*** Given information ***
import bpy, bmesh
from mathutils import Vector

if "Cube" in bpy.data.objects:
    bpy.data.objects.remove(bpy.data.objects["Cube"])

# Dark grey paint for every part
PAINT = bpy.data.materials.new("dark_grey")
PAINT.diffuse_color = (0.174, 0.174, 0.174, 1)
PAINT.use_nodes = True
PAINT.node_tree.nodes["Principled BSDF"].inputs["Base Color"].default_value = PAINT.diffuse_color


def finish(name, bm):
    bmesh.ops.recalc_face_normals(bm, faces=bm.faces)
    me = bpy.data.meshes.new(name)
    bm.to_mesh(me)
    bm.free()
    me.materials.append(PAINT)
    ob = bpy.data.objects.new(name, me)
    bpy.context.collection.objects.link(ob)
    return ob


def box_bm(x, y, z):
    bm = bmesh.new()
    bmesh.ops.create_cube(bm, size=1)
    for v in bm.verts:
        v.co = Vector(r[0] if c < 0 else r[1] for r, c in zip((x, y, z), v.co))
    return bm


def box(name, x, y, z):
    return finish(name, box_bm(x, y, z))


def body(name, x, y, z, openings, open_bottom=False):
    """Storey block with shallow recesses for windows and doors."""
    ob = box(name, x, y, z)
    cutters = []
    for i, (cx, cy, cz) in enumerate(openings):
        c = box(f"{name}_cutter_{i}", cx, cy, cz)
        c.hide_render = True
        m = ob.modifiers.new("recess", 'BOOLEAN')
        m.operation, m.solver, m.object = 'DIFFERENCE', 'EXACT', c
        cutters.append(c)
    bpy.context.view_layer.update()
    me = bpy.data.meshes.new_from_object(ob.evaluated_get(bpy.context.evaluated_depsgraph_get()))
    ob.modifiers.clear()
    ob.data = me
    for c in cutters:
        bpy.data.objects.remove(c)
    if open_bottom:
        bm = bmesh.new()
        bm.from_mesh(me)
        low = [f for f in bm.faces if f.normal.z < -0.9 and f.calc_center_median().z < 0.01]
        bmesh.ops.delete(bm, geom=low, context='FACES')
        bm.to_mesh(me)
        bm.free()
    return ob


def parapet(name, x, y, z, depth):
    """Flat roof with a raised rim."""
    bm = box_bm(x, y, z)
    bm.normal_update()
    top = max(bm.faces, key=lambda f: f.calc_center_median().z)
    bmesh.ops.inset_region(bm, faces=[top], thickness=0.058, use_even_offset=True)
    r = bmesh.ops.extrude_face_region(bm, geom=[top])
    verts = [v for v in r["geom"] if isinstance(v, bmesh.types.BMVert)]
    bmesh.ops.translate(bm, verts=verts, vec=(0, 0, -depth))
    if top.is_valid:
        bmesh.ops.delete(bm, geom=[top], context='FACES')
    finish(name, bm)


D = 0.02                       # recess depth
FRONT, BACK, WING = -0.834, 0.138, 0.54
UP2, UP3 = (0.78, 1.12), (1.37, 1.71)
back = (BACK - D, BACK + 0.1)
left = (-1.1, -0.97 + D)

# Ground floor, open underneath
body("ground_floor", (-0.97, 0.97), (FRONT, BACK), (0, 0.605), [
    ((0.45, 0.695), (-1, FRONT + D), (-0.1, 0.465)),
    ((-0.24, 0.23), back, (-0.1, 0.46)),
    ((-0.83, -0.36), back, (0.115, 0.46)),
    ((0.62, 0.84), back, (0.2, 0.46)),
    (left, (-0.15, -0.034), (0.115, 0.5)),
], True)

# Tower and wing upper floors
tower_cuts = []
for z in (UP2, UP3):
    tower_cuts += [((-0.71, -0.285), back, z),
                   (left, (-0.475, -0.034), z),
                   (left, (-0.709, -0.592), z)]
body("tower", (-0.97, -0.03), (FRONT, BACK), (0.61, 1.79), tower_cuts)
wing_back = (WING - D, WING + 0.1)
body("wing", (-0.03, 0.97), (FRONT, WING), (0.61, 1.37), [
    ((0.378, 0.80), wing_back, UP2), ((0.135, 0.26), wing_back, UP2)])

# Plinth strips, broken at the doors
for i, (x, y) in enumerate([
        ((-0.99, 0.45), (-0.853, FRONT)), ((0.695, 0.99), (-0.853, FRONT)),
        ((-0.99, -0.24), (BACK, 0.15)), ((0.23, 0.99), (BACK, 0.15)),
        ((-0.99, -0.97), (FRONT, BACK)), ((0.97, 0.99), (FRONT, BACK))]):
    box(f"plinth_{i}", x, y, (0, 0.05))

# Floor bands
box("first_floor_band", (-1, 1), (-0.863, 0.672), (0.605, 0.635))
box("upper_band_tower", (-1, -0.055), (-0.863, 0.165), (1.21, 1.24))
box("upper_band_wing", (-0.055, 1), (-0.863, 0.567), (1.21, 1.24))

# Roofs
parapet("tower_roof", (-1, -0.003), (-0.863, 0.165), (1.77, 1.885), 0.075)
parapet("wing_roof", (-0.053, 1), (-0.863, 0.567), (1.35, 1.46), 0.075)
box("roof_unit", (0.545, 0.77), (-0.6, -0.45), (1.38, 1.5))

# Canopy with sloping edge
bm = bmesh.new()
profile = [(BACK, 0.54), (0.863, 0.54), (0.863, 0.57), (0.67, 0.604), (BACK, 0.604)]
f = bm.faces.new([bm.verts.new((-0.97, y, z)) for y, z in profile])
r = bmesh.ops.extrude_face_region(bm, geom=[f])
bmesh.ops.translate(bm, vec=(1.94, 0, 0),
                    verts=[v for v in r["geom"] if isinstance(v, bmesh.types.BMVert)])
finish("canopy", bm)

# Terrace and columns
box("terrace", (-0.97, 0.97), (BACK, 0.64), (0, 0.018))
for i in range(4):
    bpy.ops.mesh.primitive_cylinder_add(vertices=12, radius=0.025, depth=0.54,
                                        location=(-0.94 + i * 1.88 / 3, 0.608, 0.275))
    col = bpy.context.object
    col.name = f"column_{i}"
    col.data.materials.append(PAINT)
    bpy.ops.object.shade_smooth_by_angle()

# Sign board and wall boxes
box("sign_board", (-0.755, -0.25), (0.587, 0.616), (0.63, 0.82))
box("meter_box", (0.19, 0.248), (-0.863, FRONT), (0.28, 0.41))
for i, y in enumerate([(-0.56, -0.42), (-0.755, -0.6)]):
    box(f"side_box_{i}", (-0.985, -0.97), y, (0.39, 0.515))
*** End of Given information ***
* _What to work on_:
Repeat exactly the lines that run from the opening of the listing through the line holding "PAINT.diffuse_color = (0.174, 0.174, 0.174, 1)". Leave out everything else.

* _Exercise response_:
import bpy, bmesh
from mathutils import Vector

if "Cube" in bpy.data.objects:
    bpy.data.objects.remove(bpy.data.objects["Cube"])

# Dark grey paint for every part
PAINT = bpy.data.materials.new("dark_grey")
PAINT.diffuse_color = (0.174, 0.174, 0.174, 1)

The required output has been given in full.